WORK INSTRUCTIONS —
Whenever the word "materials" shows up in a line of the data, copy that line.

EXTRACTED ENTRIES —
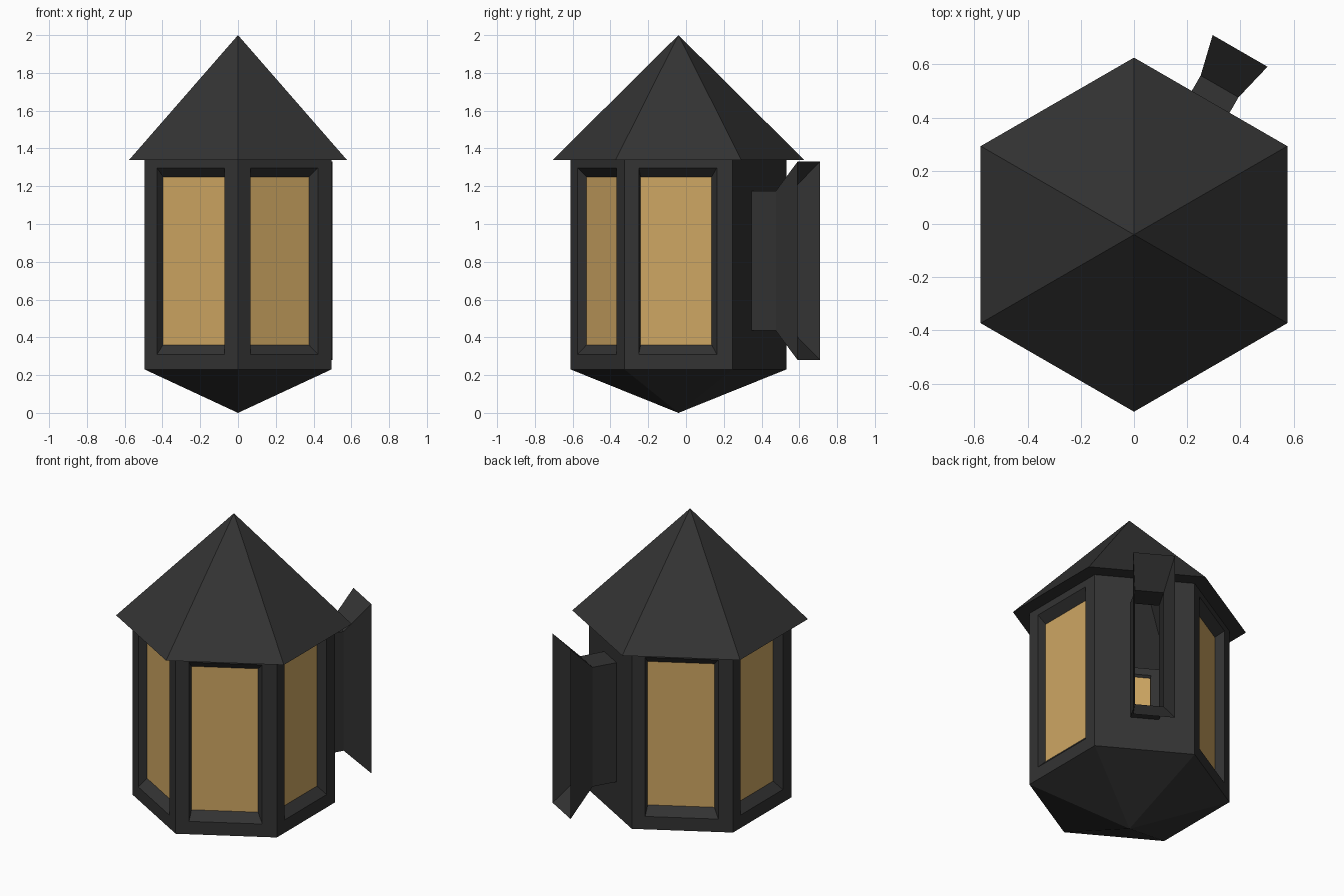
import bpy, bmesh, math
from mathutils import Vector

if "Cube" in bpy.data.objects:
    bpy.data.objects.remove(bpy.data.objects["Cube"])

CY = -0.04                      # lantern axis sits slightly forward
R_BODY, R_ROOF = 0.571, 0.665   # hexagon corner radii
APO = R_BODY * math.cos(math.pi / 6)
Z_LOW, Z_TOP = 0.23, 1.34


def material(name, rgb):
    m = bpy.data.materials.new(name)
    m.diffuse_color = (*rgb, 1)
    m.use_nodes = True
    m.node_tree.nodes["Principled BSDF"].inputs["Base Color"].default_value = m.diffuse_color
    return m


IRON = material("dark iron", (0.033, 0.033, 0.033))
GLASS = material("amber glass", (0.62, 0.385, 0.125))


def finish(bm, name):
    bmesh.ops.remove_doubles(bm, verts=bm.verts, dist=0.0005)
    me = bpy.data.meshes.new(name)
    bm.to_mesh(me)
    bm.free()
    me.materials.append(IRON)
    me.materials.append(GLASS)
    ob = bpy.data.objects.new(name, me)
    bpy.context.collection.objects.link(ob)
    return ob


def nested_rings(bm, deg, rings, cap):
    """Join rectangles (distance, t0, t1, z0, z1) placed on the side facing deg."""
    a = math.radians(deg)
    n, t = Vector((math.cos(a), math.sin(a), 0)), Vector((-math.sin(a), math.cos(a), 0))
    loops = []
    for d, t0, t1, z0, z1 in rings:
        loops.append([bm.verts.new(n * d + t * s + Vector((0, CY, z)))
                      for s, z in ((t0, z0), (t1, z0), (t1, z1), (t0, z1))])
    for p, q in zip(loops, loops[1:]):
        for i in range(4):
            j = (i + 1) % 4
            bm.faces.new((p[i], p[j], q[j], q[i]))
    if cap:
        bm.faces.new(loops[-1]).material_index = 1


def hexagon(bm, r, z):
    return [bm.verts.new((r * math.cos(math.radians(30 + 60 * k)),
                          CY + r * math.sin(math.radians(30 + 60 * k)), z)) for k in range(6)]


WALL = (APO, -R_BODY / 2, R_BODY / 2, Z_LOW, Z_TOP)
HOLE = (APO, -0.082, 0.082, 0.435, 1.175)

# Walls: five recessed windows and one side pierced for the bracket
bm = bmesh.new()
for deg in (0, 120, 180, 240, 300):
    nested_rings(bm, deg, [WALL, (APO, -0.21, 0.203, 0.31, 1.297),
                           (APO - 0.048, -0.2, 0.176, 0.36, 1.25)], True)
nested_rings(bm, 60, [WALL, HOLE], False)
finish(bm, "lantern_walls")

# Hollow wall bracket: straight neck, then open flare
bm = bmesh.new()
nested_rings(bm, 60, [HOLE, (0.643, -0.082, 0.082, 0.435, 1.175),
                      (0.797, -0.119, 0.119, 0.28, 1.33)], False)
finish(bm, "wall_bracket")

# Roof with flat eaves underside
bm = bmesh.new()
inner, outer = hexagon(bm, R_BODY, Z_TOP), hexagon(bm, R_ROOF, Z_TOP)
tip = bm.verts.new((0, CY, 2.0))
for i in range(6):
    j = (i + 1) % 6
    bm.faces.new((outer[i], outer[j], tip))
    bm.faces.new((inner[i], inner[j], outer[j], outer[i]))
finish(bm, "roof")

# Pointed base
bm = bmesh.new()
ring = hexagon(bm, R_BODY, Z_LOW)
tip = bm.verts.new((0, CY, 0))
for i in range(6):
    bm.faces.new((ring[(i + 1) % 6], ring[i], tip))
finish(bm, "pointed_base")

OUTPUT OF THE EXERCISE —
    m = bpy.data.materials.new(name)
    me.materials.append(IRON)
    me.materials.append(GLASS)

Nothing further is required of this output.